== Records supplied
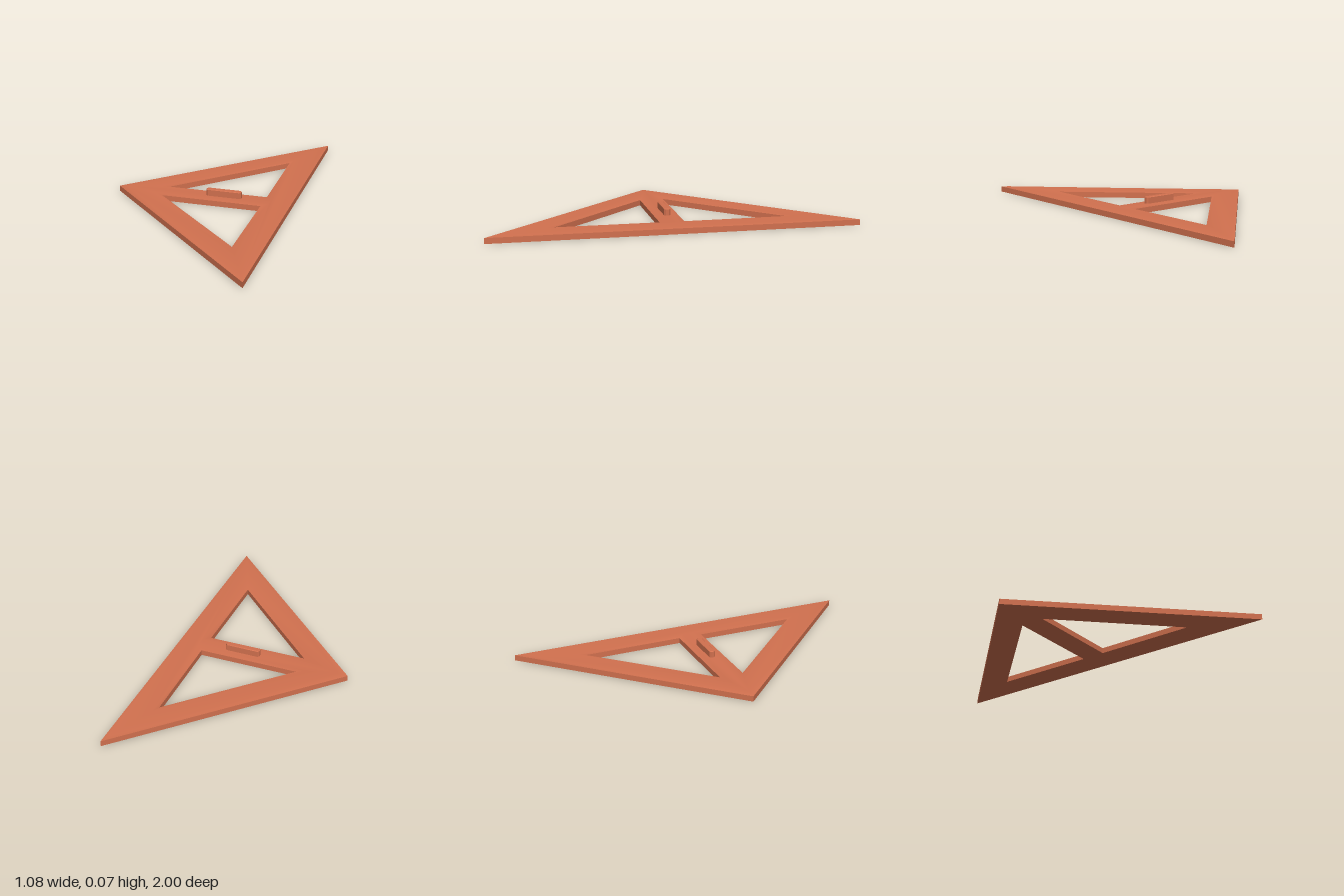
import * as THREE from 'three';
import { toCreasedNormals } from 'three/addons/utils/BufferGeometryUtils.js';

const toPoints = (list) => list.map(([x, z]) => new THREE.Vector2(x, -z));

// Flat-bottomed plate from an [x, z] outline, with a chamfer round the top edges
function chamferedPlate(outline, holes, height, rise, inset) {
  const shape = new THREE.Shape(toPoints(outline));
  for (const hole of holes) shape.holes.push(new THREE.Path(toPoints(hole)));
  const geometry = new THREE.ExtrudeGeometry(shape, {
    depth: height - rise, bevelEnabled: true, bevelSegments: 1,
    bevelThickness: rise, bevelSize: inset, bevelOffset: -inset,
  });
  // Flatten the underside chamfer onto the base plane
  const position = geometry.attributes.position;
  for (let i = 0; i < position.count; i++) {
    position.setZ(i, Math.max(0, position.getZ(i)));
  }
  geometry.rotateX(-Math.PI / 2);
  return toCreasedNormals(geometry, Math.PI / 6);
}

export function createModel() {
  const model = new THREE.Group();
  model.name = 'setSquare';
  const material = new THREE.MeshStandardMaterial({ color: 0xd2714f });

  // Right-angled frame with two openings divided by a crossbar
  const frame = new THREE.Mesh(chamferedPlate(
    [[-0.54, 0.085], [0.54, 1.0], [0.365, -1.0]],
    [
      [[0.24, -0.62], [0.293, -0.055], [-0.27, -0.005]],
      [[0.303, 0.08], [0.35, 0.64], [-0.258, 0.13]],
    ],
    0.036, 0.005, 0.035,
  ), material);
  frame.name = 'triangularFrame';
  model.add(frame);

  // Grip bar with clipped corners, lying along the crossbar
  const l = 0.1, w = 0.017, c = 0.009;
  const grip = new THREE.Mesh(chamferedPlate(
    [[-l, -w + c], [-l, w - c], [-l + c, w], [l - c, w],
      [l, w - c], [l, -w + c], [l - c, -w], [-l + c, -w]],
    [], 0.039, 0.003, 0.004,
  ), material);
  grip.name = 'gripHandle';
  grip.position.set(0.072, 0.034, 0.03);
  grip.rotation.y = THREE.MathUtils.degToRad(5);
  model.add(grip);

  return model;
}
====
== Records supplied
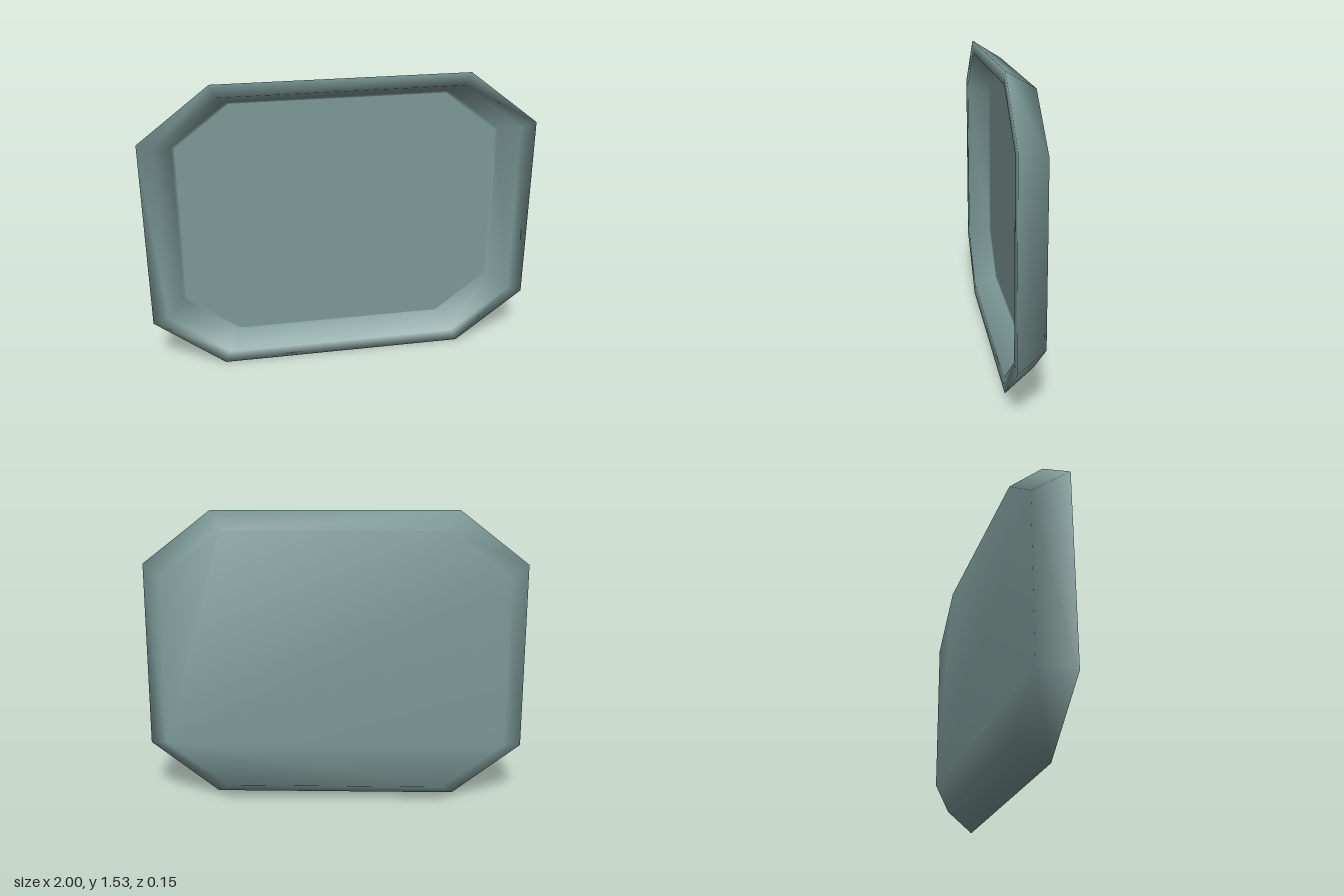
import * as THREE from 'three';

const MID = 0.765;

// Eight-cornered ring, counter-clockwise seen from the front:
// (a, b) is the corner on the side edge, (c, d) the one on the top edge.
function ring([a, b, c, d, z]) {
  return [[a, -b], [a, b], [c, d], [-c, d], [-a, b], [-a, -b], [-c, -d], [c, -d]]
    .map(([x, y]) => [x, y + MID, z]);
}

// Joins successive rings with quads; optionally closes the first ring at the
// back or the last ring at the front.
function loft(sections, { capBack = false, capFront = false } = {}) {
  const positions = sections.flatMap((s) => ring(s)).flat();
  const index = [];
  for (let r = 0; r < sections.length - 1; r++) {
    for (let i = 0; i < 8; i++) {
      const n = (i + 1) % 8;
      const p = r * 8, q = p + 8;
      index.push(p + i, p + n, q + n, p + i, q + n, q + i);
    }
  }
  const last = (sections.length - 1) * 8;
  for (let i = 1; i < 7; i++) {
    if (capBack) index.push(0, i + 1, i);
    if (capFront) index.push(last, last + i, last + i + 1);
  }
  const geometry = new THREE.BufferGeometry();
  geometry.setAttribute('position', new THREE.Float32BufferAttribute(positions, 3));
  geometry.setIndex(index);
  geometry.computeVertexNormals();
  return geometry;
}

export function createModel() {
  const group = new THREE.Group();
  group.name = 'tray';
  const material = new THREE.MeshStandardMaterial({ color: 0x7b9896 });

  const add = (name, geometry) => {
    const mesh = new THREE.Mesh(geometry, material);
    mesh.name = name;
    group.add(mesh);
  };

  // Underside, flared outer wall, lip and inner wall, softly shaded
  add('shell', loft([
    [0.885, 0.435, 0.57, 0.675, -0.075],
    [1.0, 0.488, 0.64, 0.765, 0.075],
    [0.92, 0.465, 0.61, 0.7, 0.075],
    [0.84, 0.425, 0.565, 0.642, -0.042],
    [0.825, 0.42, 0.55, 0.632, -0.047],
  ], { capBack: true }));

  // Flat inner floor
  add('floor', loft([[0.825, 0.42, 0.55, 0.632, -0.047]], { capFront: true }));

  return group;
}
====
## The problem
The expected answer is every line above in which the word "name" appears.

## Response below
  model.name = 'setSquare';
  frame.name = 'triangularFrame';
  grip.name = 'gripHandle';
  group.name = 'tray';
  const add = (name, geometry) => {
    mesh.name = name;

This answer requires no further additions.